Repeat only the lines below that run from the line with "verts = [(x, y, z)" to the line with "p, (e1, e2) = moved[i], dirs[i]", ends included; skip every picture.

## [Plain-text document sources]
+++++

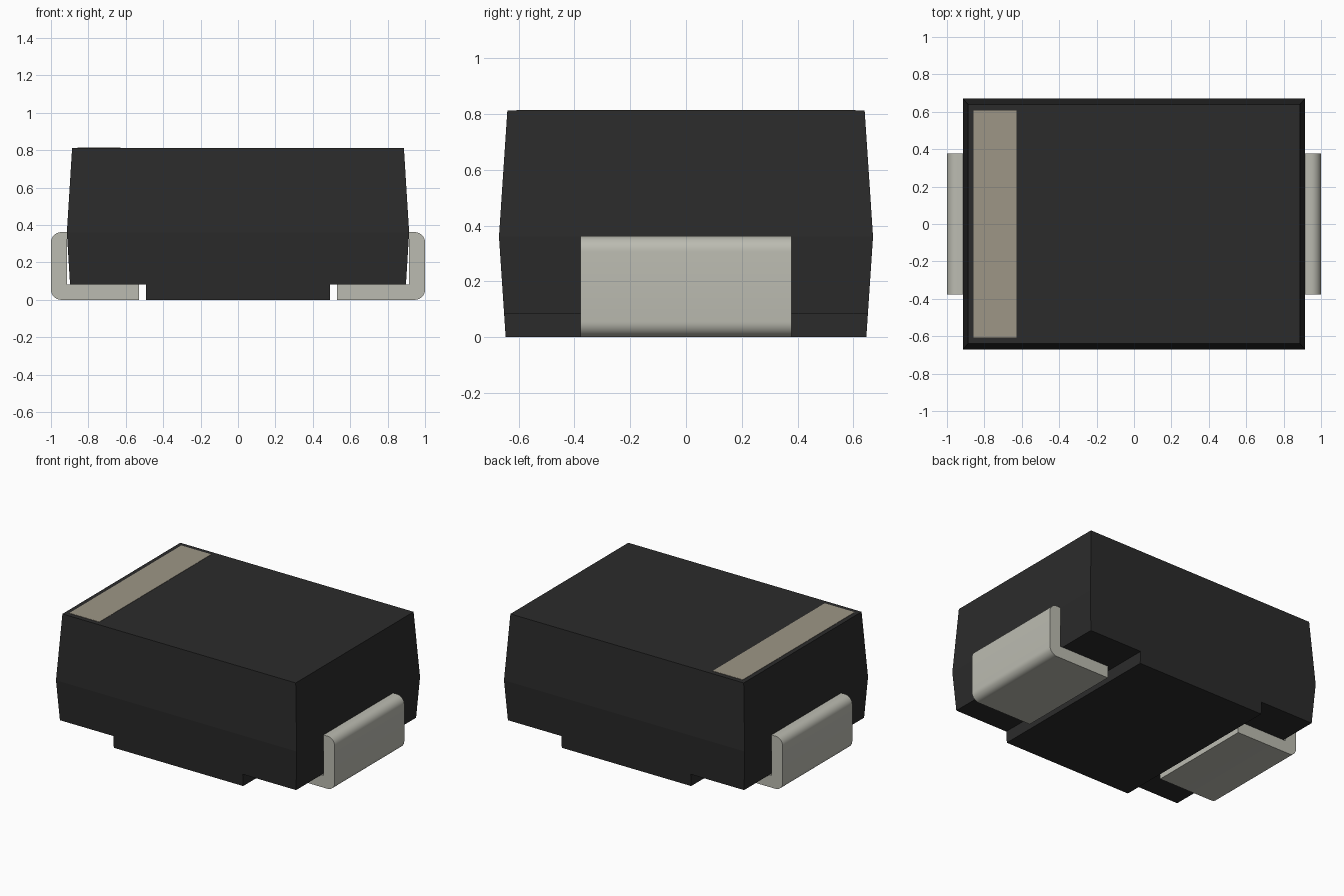
import bpy, bmesh
from math import sin, cos, pi

if "Cube" in bpy.data.objects:
    bpy.data.objects.remove(bpy.data.objects["Cube"])


def material(name, rgb):
    m = bpy.data.materials.new(name)
    m.diffuse_color = (*rgb, 1)
    m.use_nodes = True
    m.node_tree.nodes["Principled BSDF"].inputs["Base Color"].default_value = m.diffuse_color
    return m


def make(name, verts, faces, mat):
    bm = bmesh.new()
    vs = [bm.verts.new(v) for v in verts]
    for f in faces:
        bm.faces.new([vs[i] for i in f])
    bmesh.ops.recalc_face_normals(bm, faces=bm.faces)
    me = bpy.data.meshes.new(name)
    bm.to_mesh(me)
    bm.free()
    me.materials.append(mat)
    ob = bpy.data.objects.new(name, me)
    bpy.context.collection.objects.link(ob)
    return ob


def strip(n):
    """Quads joining two copies of an n-point outline."""
    return [(i, (i + 1) % n, n + (i + 1) % n, n + i) for i in range(n)]


black = material("black_plastic", (0.024, 0.024, 0.024))
metal = material("tinned_metal", (0.50, 0.50, 0.44))
beige = material("beige_print", (0.34, 0.305, 0.24))

# Body: stepped front outline, with depth tapering away from the parting line
MID, TOP, STEP = 0.36, 0.812, 0.083
half = [(0.887, TOP), (0.915, MID), (0.898, STEP), (0.492, STEP), (0.492, 0)]
outline = half + [(-x, z) for x, z in reversed(half)]
n = len(outline)


def depth(z):
    if z > MID:
        return 0.67 - 0.03 * (z - MID) / (TOP - MID)
    return 0.67 - 0.024 * (MID - z) / MID


verts = [(x, s * depth(z), z) for s in (-1, 1) for x, z in outline]
upper = [0, 1, n - 2, n - 1]
lower = list(range(1, n - 1))
faces = strip(n) + [upper, lower, [i + n for i in upper], [i + n for i in lower]]
make("body", verts, faces, black)

# Terminals: L-shaped strips with rounded outer corners
H, T, R, W = 0.362, 0.083, 0.055, 0.378
arc = [i * pi / 2 / 8 for i in range(9)]
profile = [(0.53, T), (0.53, 0)]
profile += [(1 - R + R * sin(a), R - R * cos(a)) for a in arc]
profile += [(1 - R + R * cos(a), H - R + R * sin(a)) for a in arc]
profile += [(0.913, H), (0.913, T)]
n = len(profile)
for side, name in ((-1, "left_terminal"), (1, "right_terminal")):
    verts = [(side * x, y, z) for y in (-W, W) for x, z in profile]
    ob = make(name, verts, strip(n) + [range(n), range(n, 2 * n)], metal)
    bpy.ops.object.select_all(action='DESELECT')
    ob.select_set(True)
    bpy.context.view_layer.objects.active = ob
    bpy.ops.object.shade_smooth_by_angle(angle=pi / 6)

# Polarity band: thin printed strip on the top
rect = [(-0.857, -0.608), (-0.629, -0.608), (-0.629, 0.608), (-0.857, 0.608)]
verts = [(x, y, z) for z in (TOP - 0.002, TOP + 0.002) for x, y in rect]
make("polarity_band", verts, strip(4) + [range(4), range(4, 8)], beige)
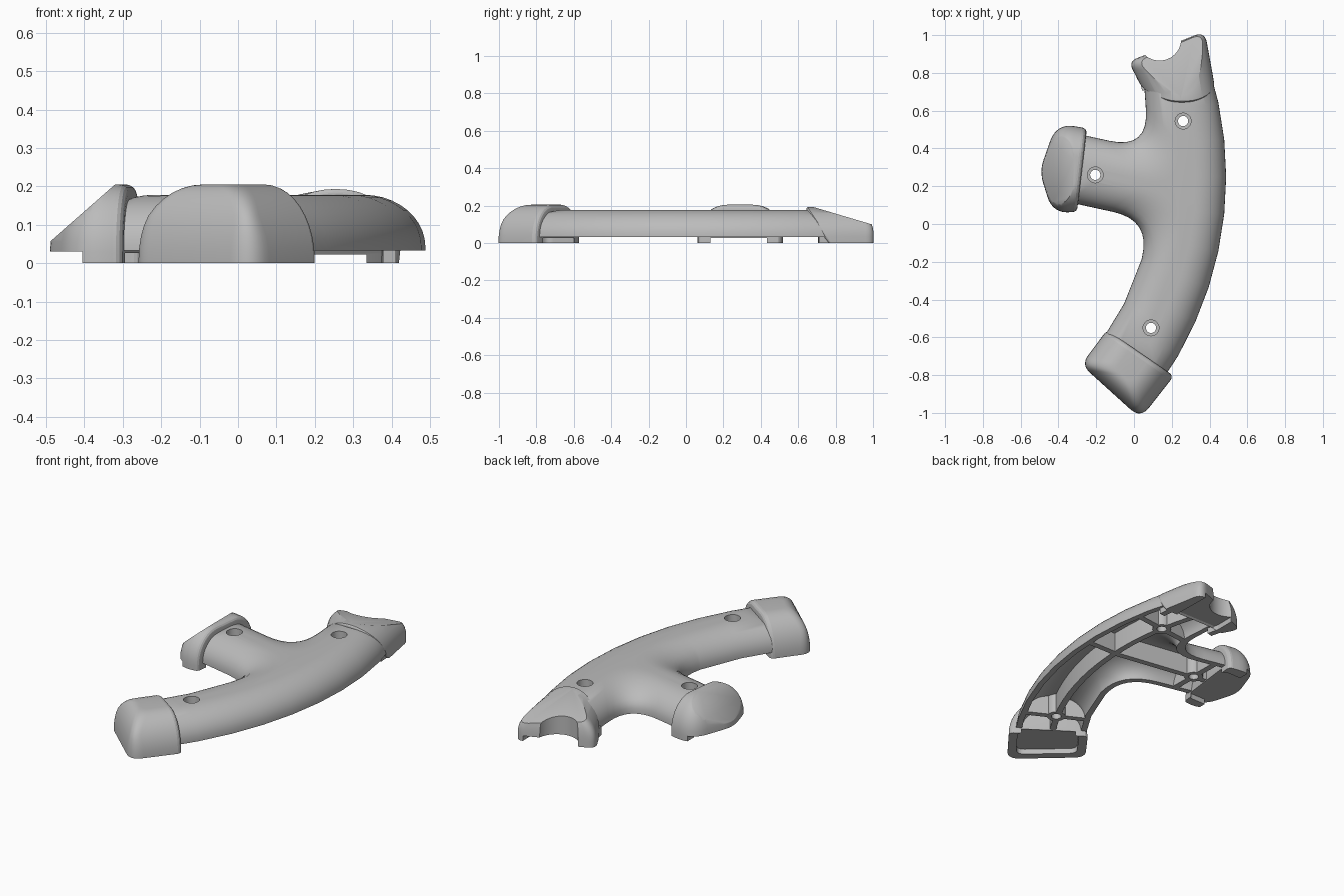
import bpy, bmesh, math
from mathutils import Vector

if "Cube" in bpy.data.objects:
    bpy.data.objects.remove(bpy.data.objects["Cube"], do_unlink=True)

grey = bpy.data.materials.new("plain grey")
grey.use_nodes = True
grey.diffuse_color = (0.5, 0.5, 0.5, 1)
grey.node_tree.nodes["Principled BSDF"].inputs["Base Color"].default_value = (0.5, 0.5, 0.5, 1)


def ring(corners, inset=0.0, steps=8):
    """Inset a counter-clockwise outline of (x, y, corner radius, inset share of next edge)."""
    count = len(corners)
    base = [Vector(c[:2]) for c in corners]
    radii = [c[2] if len(c) > 2 else 0 for c in corners]
    share = [c[3] if len(c) > 3 else 1 for c in corners]
    moved, dirs = [], []
    for i in range(count):
        e1 = (base[i] - base[i - 1]).normalized()
        e2 = (base[(i + 1) % count] - base[i]).normalized()
        n1, n2 = Vector((-e1.y, e1.x)), Vector((-e2.y, e2.x))
        w1, w2 = share[i - 1], share[i]
        if w1 == w2:
            move = (n1 + n2) / (1 + n1.dot(n2)) * w1
        else:
            move = Vector((w1 * n2.y - w2 * n1.y, w2 * n1.x - w1 * n2.x)) / n1.cross(n2)
        moved.append(base[i] + move * inset)
        dirs.append((e1, e2))
    points = []
    for i in range(count):
        p, (e1, e2) = moved[i], dirs[i]
        if not radii[i]:
            points.append(p)
            continue
        sign = 1 if e1.cross(e2) > 0 else -1
        reach = max(radii[i] - sign * inset, 0.045) * math.tan(e1.angle(e2) / 2)
        for j in (i - 1, (i + 1) % count):
            reach = min(reach, (moved[j] - p).length * (0.48 if radii[j] else 0.95))
        a, b = p - e1 * reach, p + e2 * reach
        for k in range(steps + 1):
            t = k / steps
            points.append(a * (1 - t) ** 2 + p * 2 * t * (1 - t) + b * t * t)
    return points


def circle(x, y, r, sides=32):
    turn = math.tau / sides
    return [(x + r * math.cos(k * turn), y + r * math.sin(k * turn)) for k in range(sides)]


def stack(name, layers):
    """Closed solid through equal-length rings, each given with its height."""
    bm = bmesh.new()
    rows = [[bm.verts.new((p[0], p[1], z)) for p in pts] for pts, z in layers]
    for low, high in zip(rows, rows[1:]):
        for i in range(len(low)):
            bm.faces.new((low[i - 1], low[i], high[i], high[i - 1]))
    bm.faces.new(rows[0][::-1])
    bm.faces.new(rows[-1])
    mesh = bpy.data.meshes.new(name)
    bm.to_mesh(mesh)
    bm.free()
    mesh.materials.append(grey)
    obj = bpy.data.objects.new(name, mesh)
    bpy.context.collection.objects.link(obj)
    return obj


def prism(name, pts, low, high):
    return stack(name, [(pts, low), (pts, high)])


def dome(name, corners, floor, spring, top, width, inset=0.0, steps=10):
    """Outline with a vertical foot and an elliptical shoulder up to a flat top."""
    layers = [(ring(corners, inset), floor)]
    for k in range(steps + 1):
        a = math.pi / 2 * k / steps
        layers.append((ring(corners, inset + width * (1 - math.cos(a))),
                       spring + (top - spring) * math.sin(a)))
    return stack(name, layers)


def cut(target, tool):
    mod = target.modifiers.new("cut", 'BOOLEAN')
    mod.operation, mod.solver, mod.object = 'DIFFERENCE', 'EXACT', tool
    bpy.context.view_layer.objects.active = target
    bpy.ops.object.modifier_apply(modifier=mod.name)
    bpy.data.objects.remove(tool, do_unlink=True)


def trim(obj, point, normal, soften=0.0, steps=4):
    """Slice away the side the normal points to, and close it with a rounded rim."""
    n = Vector(normal).normalized()
    bm = bmesh.new()
    bm.from_mesh(obj.data)
    geom = bm.verts[:] + bm.edges[:] + bm.faces[:]
    res = bmesh.ops.bisect_plane(bm, geom=geom, dist=1e-5, plane_co=Vector(point) - n * soften,
                                 plane_no=n, clear_outer=True)
    edges = [e for e in res["geom_cut"] if isinstance(e, bmesh.types.BMEdge) and e.is_boundary]
    faces = bmesh.ops.holes_fill(bm, edges=edges, sides=0)["faces"]
    if soften:
        rim = list({v for f in faces for v in f.verts})
        centre = sum((v.co for v in rim), Vector()) / len(rim)
        centre.z = 0
        size = sum((v.co - centre).length for v in rim) / len(rim)
        last = 0
        for k in range(1, steps + 1):
            a = math.pi / 2 * k / steps
            new = bmesh.ops.extrude_face_region(bm, geom=faces)["geom"]
            faces = [g for g in new if isinstance(g, bmesh.types.BMFace)]
            shrink = (size - soften * (1 - math.cos(a))) / (size - soften * (1 - math.cos(last)))
            lift = n * soften * (math.sin(a) - math.sin(last))
            for v in {v for f in faces for v in f.verts}:
                v.co = centre + (v.co - centre) * shrink + lift
                v.co.z = max(v.co.z, 0)
            centre += lift
            last = a
    bmesh.ops.recalc_face_normals(bm, faces=bm.faces)
    if bm.calc_volume(signed=True) < 0:
        bmesh.ops.reverse_faces(bm, faces=bm.faces)
    bm.to_mesh(obj.data)
    bm.free()


def arc(radius, start, end, step):
    count = max(1, round(abs(end - start) / step))
    angles = [math.radians(start + (end - start) * k / count) for k in range(count + 1)]
    return [(radius * math.cos(a) - 1.405, radius * math.sin(a) + 0.25) for a in angles]


def bar(a, b, half=0.017):
    a, b = Vector(a), Vector(b)
    d = (b - a).normalized() * half
    n = Vector((-d.y, d.x))
    return [a - n, b - n, b + n, a + n]


# Curved body with a side branch
outline = arc(1.893, -36, 18, 6) + [(0.05, 0.79), (0.078, 0.395, 0.16),
                                    (-0.38, 0.495, 0.04), (-0.38, 0.123, 0.04),
                                    (0.09, 0.02, 0.2)] + arc(1.51, -17, -36, 9)
body = dome("handle_body", outline, 0.033, 0.042, 0.178, 0.16)

# Hollow underside, keeping ribs and screw bosses
cavity = dome("cavity", outline, -0.05, 0.033, 0.145, 0.125, inset=0.032)
screws = [(0.26, 0.545), (-0.205, 0.26), (0.09, -0.55)]
ribs = [arc(1.707, -40, 20, 3) + arc(1.673, 20, -40, 3),
        bar((0.6, 0.18), (0.28, 0.18)),
        bar((0.29, 0.175), (-0.5, 0.3)),
        bar((-0.2, 0), (-0.21, 0.6)),
        bar((-0.1, 0.5), (0.6, 0.59)),
        bar((-0.2, -0.4), (0.38, -0.7))]
for rib in ribs:
    cut(cavity, prism("rib", rib, -0.2, 0.3))
for x, y in screws:
    cut(cavity, prism("boss", circle(x, y, 0.05), -0.2, 0.3))
cut(body, cavity)

# Countersunk screw holes
for x, y in screws:
    narrow, wide = circle(x, y, 0.027), circle(x, y, 0.042)
    cut(body, stack("hole", [(narrow, -0.2), (narrow, 0.12), (wide, 0.121), (wide, 0.4)]))

# Lower end cap with a recessed underside
lower = [(-0.03, -0.41), (-0.28, -0.745, 0.07, 0.65), (0.035, -1.03, 0.07), (0.332, -0.65)]
lower_cap = dome("lower_cap", lower, 0, 0.01, 0.205, 0.155)
recess = [(0.07, -0.35), (-0.215, -0.74, 0.03), (0.03, -0.96, 0.03), (0.35, -0.55)]
cut(lower_cap, prism("recess", ring(recess), -0.2, 0.03))
trim(lower_cap, (0.03, -0.68, 0), (0.22, 0.32, 0), 0.025)

# Side cap with a sloping outer face and two feet
side = [(-0.05, 0.47), (-0.41, 0.535, 0.12), (-0.5, 0.28, 0.2), (-0.43, 0.05, 0.12), (-0.05, 0.1)]
side_cap = dome("side_cap", side, 0, 0.03, 0.205, 0.15)
between = [(-0.6, -0.1), (-0.405, -0.1), (-0.405, 0.115), (-0.1, 0.115),
           (-0.1, 0.455), (-0.37, 0.455), (-0.37, 0.6), (-0.6, 0.6)]
cut(side_cap, prism("gap", between, -0.2, 0.03))
trim(side_cap, (-0.275, 0.29, 0), (1, -0.12, 0), 0.025)
trim(side_cap, (-0.32, 0.27, 0.205), (-0.145, 0, 0.165))

# Upper cap, sloping down to a scooped end with feet on both sides
upper = [(0.483, 0.4), (0.415, 0.8), (0.375, 1.02, 0.05, 0.4), (-0.03, 0.86, 0.04),
         (0.07, 0.67), (0.075, 0.4)]
upper_cap = dome("upper_cap", upper, 0, 0.035, 0.193, 0.18)
cut(upper_cap, prism("gap", [(0.06, 0.3), (0.35, 0.3), (0.33, 1.2), (0.06, 1.2)], -0.2, 0.03))
cut(upper_cap, prism("scoop", circle(0.135, 0.98, 0.115, 48), -0.3, 0.5))
trim(upper_cap, (0.2, 0.68, 0.193), (0, 0.095, 0.32))
trim(upper_cap, (0.2, 0.64, 0.19), (0, -0.16, -0.105), 0.01)
for name, a, b in (("right_foot", (0.06, 0.71), (0.04, 0.79)), ("left_foot", (0.395, 0.71), (0.385, 0.82))):
    prism(name, bar(a, b), 0, 0.05)

# Smooth shading with crisp rims
for obj, limit in ((body, 35), (lower_cap, 35), (side_cap, 48), (upper_cap, 35)):
    bpy.ops.object.select_all(action='DESELECT')
    obj.select_set(True)
    bpy.context.view_layer.objects.active = obj
    bpy.ops.object.shade_smooth_by_angle(angle=math.radians(limit))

+++++

## [WRITTEN RESPONSE]
verts = [(x, y, z) for z in (TOP - 0.002, TOP + 0.002) for x, y in rect]
make("polarity_band", verts, strip(4) + [range(4), range(4, 8)], beige)
import bpy, bmesh, math
from mathutils import Vector

if "Cube" in bpy.data.objects:
    bpy.data.objects.remove(bpy.data.objects["Cube"], do_unlink=True)

grey = bpy.data.materials.new("plain grey")
grey.use_nodes = True
grey.diffuse_color = (0.5, 0.5, 0.5, 1)
grey.node_tree.nodes["Principled BSDF"].inputs["Base Color"].default_value = (0.5, 0.5, 0.5, 1)


def ring(corners, inset=0.0, steps=8):
    """Inset a counter-clockwise outline of (x, y, corner radius, inset share of next edge)."""
    count = len(corners)
    base = [Vector(c[:2]) for c in corners]
    radii = [c[2] if len(c) > 2 else 0 for c in corners]
    share = [c[3] if len(c) > 3 else 1 for c in corners]
    moved, dirs = [], []
    for i in range(count):
        e1 = (base[i] - base[i - 1]).normalized()
        e2 = (base[(i + 1) % count] - base[i]).normalized()
        n1, n2 = Vector((-e1.y, e1.x)), Vector((-e2.y, e2.x))
        w1, w2 = share[i - 1], share[i]
        if w1 == w2:
            move = (n1 + n2) / (1 + n1.dot(n2)) * w1
        else:
            move = Vector((w1 * n2.y - w2 * n1.y, w2 * n1.x - w1 * n2.x)) / n1.cross(n2)
        moved.append(base[i] + move * inset)
        dirs.append((e1, e2))
    points = []
    for i in range(count):
        p, (e1, e2) = moved[i], dirs[i]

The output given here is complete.